Seizures of yaba, Asia’s ‘crazy medicine’, shoot up in Myanmar's crisis-hit Rakhine
Seized pills, which sell for around US$1-2 each, were marked with the ‘WY’ stamp of the ethnic Wa drug lords who run Myanmar’s lucrative narcotics trade
Myanmar police have seized more than US$5 million worth of methamphetamine pills in the north of violence-racked Rakhine state this month, an officer said Sunday.
Millions of the caffeine-laced meth tablets were intercepted in Maungdaw district, the centre of an army-led crackdown that has driven more than half a million Rohingya Muslims to flee across the border into Bangladesh in just two months.
Myanmar troops poured into the area in late August to launch a counteroffensive against Rohingya militants who attacked police posts.
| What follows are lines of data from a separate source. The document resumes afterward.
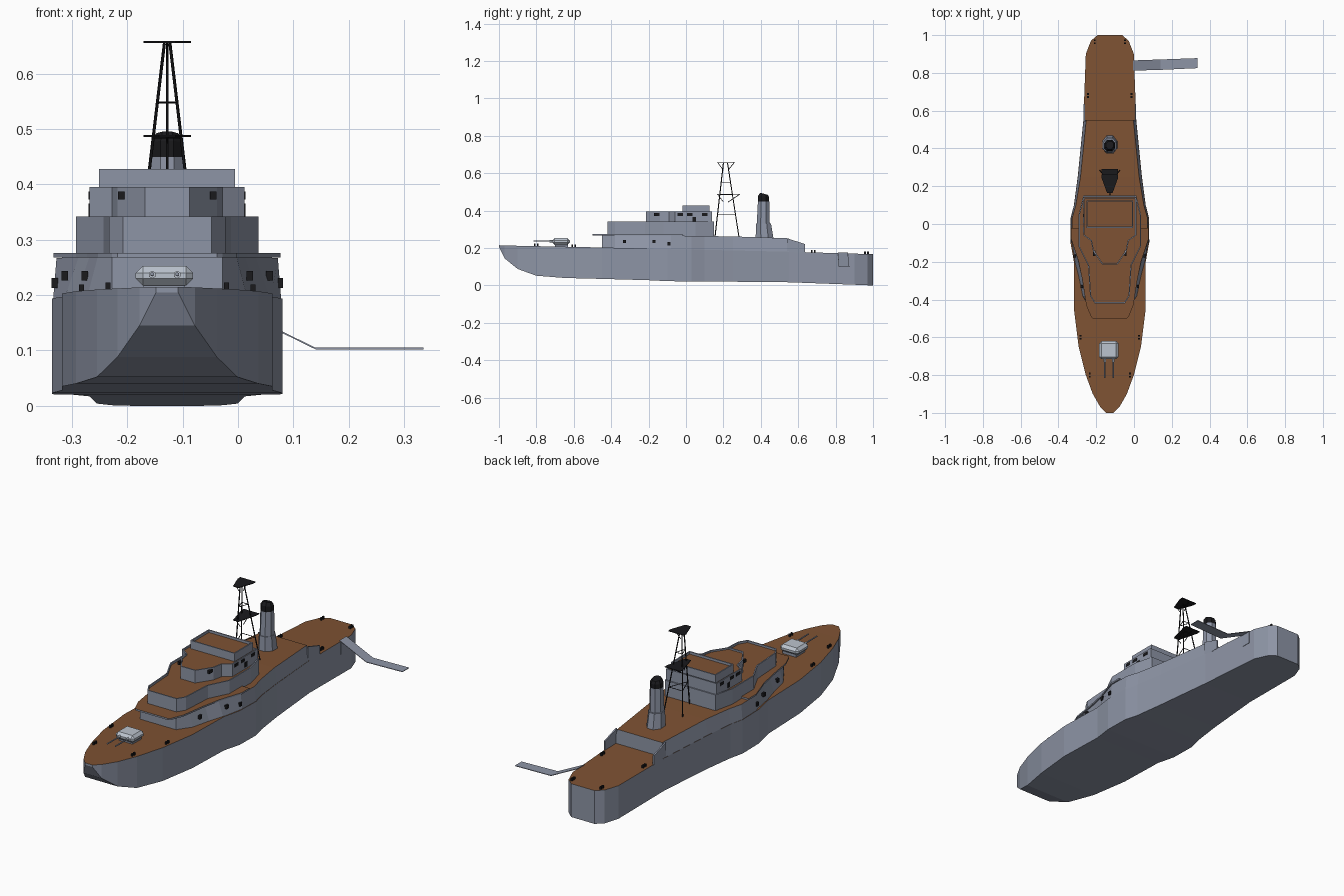
import bpy, bmesh, math
from mathutils import Vector

if "Cube" in bpy.data.objects:
    bpy.data.objects.remove(bpy.data.objects["Cube"])

CX = -0.128  # ship centre line


def mat(name, r, g, b):
    m = bpy.data.materials.new(name)
    m.diffuse_color = (r, g, b, 1)
    m.use_nodes = True
    m.node_tree.nodes["Principled BSDF"].inputs["Base Color"].default_value = m.diffuse_color
    return m


GREY = mat("hull_grey", 0.27, 0.30, 0.38)
DECK = mat("deck_brown", 0.21, 0.085, 0.033)
BLACK = mat("black", 0.01, 0.01, 0.012)
LIGHT = mat("light_grey", 0.50, 0.55, 0.62)


def finish(name, bm, *mats):
    bmesh.ops.recalc_face_normals(bm, faces=bm.faces[:])
    me = bpy.data.meshes.new(name)
    bm.to_mesh(me)
    bm.free()
    for m in mats:
        me.materials.append(m)
    ob = bpy.data.objects.new(name, me)
    bpy.context.collection.objects.link(ob)
    return ob


def loft(name, stations, lip=0):
    """Symmetric body through (y, half width low, half width top, z low, z top)."""
    bm = bmesh.new()
    rings = [[bm.verts.new((CX + s * w, y, z)) for s, w, z in
              ((-1, wb, zb), (1, wb, zb), (1, wt, zt), (-1, wt, zt))]
             for y, wb, wt, zb, zt in stations]
    tops = []
    for a, b in zip(rings, rings[1:]):
        for i in range(4):
            j = (i + 1) % 4
            f = bm.faces.new((a[i], a[j], b[j], b[i]))
            if i == 2:
                f.material_index = 1
                tops.append(f)
    bm.faces.new(rings[0])
    bm.faces.new(rings[-1])
    bmesh.ops.recalc_face_normals(bm, faces=bm.faces[:])
    if lip:  # low bulwark around the roof
        rim = bmesh.ops.inset_region(bm, faces=tops, thickness=0.006, use_even_offset=True)
        for f in rim["faces"]:
            f.material_index = 0
        inner = bmesh.ops.extrude_face_region(bm, geom=tops)
        bmesh.ops.delete(bm, geom=tops, context='FACES_ONLY')
        bmesh.ops.translate(bm, vec=(0, 0, -lip),
                            verts=[v for v in inner["geom"] if isinstance(v, bmesh.types.BMVert)])
        for f in bm.faces:
            if f.material_index == 1 and abs(f.normal.z) < 0.5:
                f.material_index = 0
    return finish(name, bm, GREY, DECK)


def straight(plan, z0, z1):
    return [(y, w, w, z0, z1) for y, w in plan]


def prism(name, pts, offset, m):
    """Polygon extruded along an offset."""
    bm = bmesh.new()
    a = [bm.verts.new(p) for p in pts]
    b = [bm.verts.new(Vector(p) + Vector(offset)) for p in pts]
    bm.faces.new(a)
    bm.faces.new(b)
    for i in range(len(a)):
        j = (i + 1) % len(a)
        bm.faces.new((a[i], a[j], b[j], b[i]))
    return finish(name, bm, m)


def box(name, c, size, m, bevel=0):
    bm = bmesh.new()
    bmesh.ops.create_cube(bm, size=1)
    bmesh.ops.scale(bm, vec=size, verts=bm.verts)
    bmesh.ops.translate(bm, vec=c, verts=bm.verts)
    if bevel:
        bmesh.ops.bevel(bm, geom=bm.edges[:], offset=bevel, segments=1, affect='EDGES')
    return finish(name, bm, m)


def rod(name, p, q, r, m):
    p, q = Vector(p), Vector(q)
    bm = bmesh.new()
    bmesh.ops.create_cone(bm, cap_ends=True, segments=6, radius1=r, radius2=r, depth=(q - p).length)
    bm.transform((q - p).to_track_quat('Z', 'Y').to_matrix().to_4x4())
    bmesh.ops.translate(bm, vec=(p + q) / 2, verts=bm.verts)
    return finish(name, bm, m)


# hull with raked bow, midship bulge and tapered stern
loft("hull", [(y, w, w, zb, zt) for y, w, zb, zt in (
    (-1, .02, .205, .215), (-.97, .05, .145, .214), (-.9, .09, .088, .212),
    (-.8, .127, .052, .21), (-.65, .165, .04, .207), (-.45, .19, .035, .203),
    (-.2, .19, .028, .197), (-.1, .208, .023, .194), (.03, .208, .021, .191),
    (.1, .19, .02, .19), (.25, .17, .02, .187), (.55, .14, .017, .18),
    (.9, .127, .004, .17), (.97, .1, .001, .168), (1, .065, 0, .167))])

# deckhouse running into the hull sides
loft("main_deckhouse", [
    (-.45, .10, .10, .195, .272), (-.38, .145, .125, .195, .271), (-.28, .165, .14, .195, .27),
    (-.2, .187, .16, .19, .269), (-.08, .207, .2, .18, .267), (.03, .207, .2, .18, .265),
    (.1, .19, .18, .18, .264), (.25, .17, .155, .18, .262), (.55, .14, .125, .175, .252)])
loft("overhanging_deck", straight([(-.5, .09), (-.49, .1), (-.43, .125), (-.3, .145),
                                   (-.2, .165), (-.08, .205), (-.02, .205)], .268, .276))
for s, n in ((-1, "left"), (1, "right")):
    prism(n + "_aft_bulwark", [(CX + s * .139, y, z) for y, z in
          ((.54, .175), (.635, .175), (.635, .222), (.54, .252))], (-s * .007, 0, 0), GREY)

# bridge levels
loft("lower_bridge", straight([(-.42, .08), (-.38, .105), (-.22, .115), (-.12, .165),
                               (.05, .165), (.15, .14)], .26, .342), .01)
loft("upper_bridge", straight([(-.215, .04), (-.14, .09), (-.09, .1), (-.06, .14),
                               (.14, .14)], .33, .395), .008)
loft("bridge_top", straight([(-.02, .123), (.125, .123)], .385, .428), .012)

# windows and doors
for s in (-1, 1):
    for y, z, l, h in ((-.03, .38, .03, .015), (.02, .38, .03, .015),
                       (.045, .353, .018, .025), (.1, .38, .03, .015)):
        box("bridge_window", (CX + s * .14, y, z), (.004, l, h), BLACK)
    box("front_window", (CX + s * .083, -.155, .38), (.012, .03, .015), BLACK)
    for y, w, z in ((-.33, .149, .235), (-.17, .185, .235), (-.09, .203, .222)):
        box("side_door", (CX + s * w, y, z), (.012, .016, .018), BLACK)

# twin gun turret
TX = -.133
box("turret_base", (TX, -.665, .212), (.075, .07, .02), GREY)
box("turret", (TX, -.668, .235), (.104, .096, .036), LIGHT, .013)
for x in (-.155, -.11):
    rod("gun_barrel", (x, -.7, .237), (x, -.815, .238), .0035, GREY)
    rod("barrel_sleeve", (x, -.7, .237), (x, -.73, .237), .007, LIGHT)

# eight sided funnel
OCT = [(math.cos(a), math.sin(a)) for a in (math.pi / 8 + i * math.pi / 4 for i in range(8))]


def funnel_part(name, rings, m):
    bm = bmesh.new()
    vs = [[bm.verts.new((CX + rx * c, cy + ry * s, z + tilt * s)) for c, s in OCT]
          for rx, ry, cy, z, tilt in rings]
    for a, b in zip(vs, vs[1:]):
        for i in range(8):
            bm.faces.new((a[i], a[i - 1], b[i - 1], b[i]))
    bm.faces.new(vs[0])
    bm.faces.new(vs[-1])
    return finish(name, bm, m)


funnel_part("funnel_base", [(.043, .052, .42, .25, 0), (.038, .043, .415, .33, 0)], GREY)
funnel_part("funnel", [(.034, .038, .413, .32, 0), (.032, .033, .415, .45, 0)], GREY)
funnel_part("funnel_cap", [(.031, .032, .415, .448, 0), (.031, .032, .415, .475, -.004),
                           (.022, .022, .417, .49, -.006)], BLACK)

# tripod mast with braces and two platforms
feet = [Vector((CX, .155, .26)), Vector((CX - .052, .283, .26)), Vector((CX + .052, .283, .26))]
heads = [Vector((CX, .2, .655)), Vector((CX - .005, .222, .655)), Vector((CX + .005, .222, .655))]
for f, h in zip(feet, heads):
    rod("mast_leg", f, h, .0028, BLACK)
for t in (.3, .57, .73):
    p = [f.lerp(h, t) for f, h in zip(feet, heads)]
    for i in range(3):
        rod("mast_brace", p[i], p[i - 1], .0018, BLACK)
for z, y0, y1, top in ((.486, .165, .29, .57), (.656, .165, .262, .99)):
    prism("mast_platform", [(CX - .015, y0, z), (CX + .015, y0, z), (CX + .043, y1 - .02, z),
                            (CX + .043, y1, z), (CX - .043, y1, z), (CX - .043, y1 - .02, z)],
          (0, 0, .003), BLACK)
    rod("platform_strut", (CX, y0 + .005, z), (CX, .2, z - .04), .0018, BLACK)
    rod("platform_strut", (CX, y1 - .005, z), (CX, .225, z - .04), .0018, BLACK)

# boarding ramp and its hatch
prism("boarding_ramp", [(-.005, .812, .173), (.14, .816, .102), (.335, .825, .102),
                        (.335, .878, .102), (.14, .871, .102), (-.005, .866, .173)][:2]
      + [(.14, .871, .102), (-.005, .866, .173)], (0, 0, .003), GREY)
prism("ramp_end", [(.14, .816, .102), (.335, .825, .102), (.335, .878, .102),
                   (.14, .871, .102)], (0, 0, .003), GREY)
box("ramp_hatch", (CX + .129, .838, .138), (.004, .054, .062), GREY)

# mooring bollards in pairs
for y, w, z in ((.965, .08, .169), (.68, .115, .178), (-.6, .155, .207), (-.8, .107, .211)):
    for s in (-1, 1):
        for d in (-.008, .008):
            box("bollard", (CX + s * w, y + d, z + .004), (.009, .009, .016), BLACK)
This grew into a full-blown ethnic cleansing campaign against the Muslim minority, according to the UN and others.
As the region reels from the refugee crisis, a lucrative narcotics trade continues across the border into Bangladesh, where there is high demand for the addictive meth pills known by their Thai name “yaba” or “crazy medicine”.
“We have seized 3,563,355 stimulant tablets from five drugs trafficking cases starting from this month in Maungdaw,” local anti-drugs officer Maung Maung Yin said.
It was the largest monthly haul in the area since February when police launched a statewide anti-narcotics operation, he said.
“We seized these drugs while we were working to enforce tight security in the area because of the situation,” the officer added, in reference to the violence that seen hundreds of Rohingya villages torched.
Seven ethnic Rakhine men – who, apart from the Rohingya are the other main minority group based in the area – have been arrested in connection with the trafficking, he said.
State media said the pills, which sell for around US$1-2 each, were marked with the “WY” stamp of the ethnic Wa drug lords who run Myanmar’s lucrative narcotics trade.
The heavily-armed Wa churn out the tablets in laboratories in Myanmar’s northeast, where they run a independent statelet guarded by a standing army.
Huge amounts of drugs are smuggled from that “Golden Triangle” zone south to Bangkok and beyond, but a westward route to Bangladesh – the gateway to other South Asian markets – has also flourished.
In recent years Bangladeshi security forces have seized millions of meth tablets from traffickers trying to enter the Cox’s Bazar area by land and sea.
Earlier this month two Myanmar soldiers were caught with nearly two million yaba pills in Maungdaw.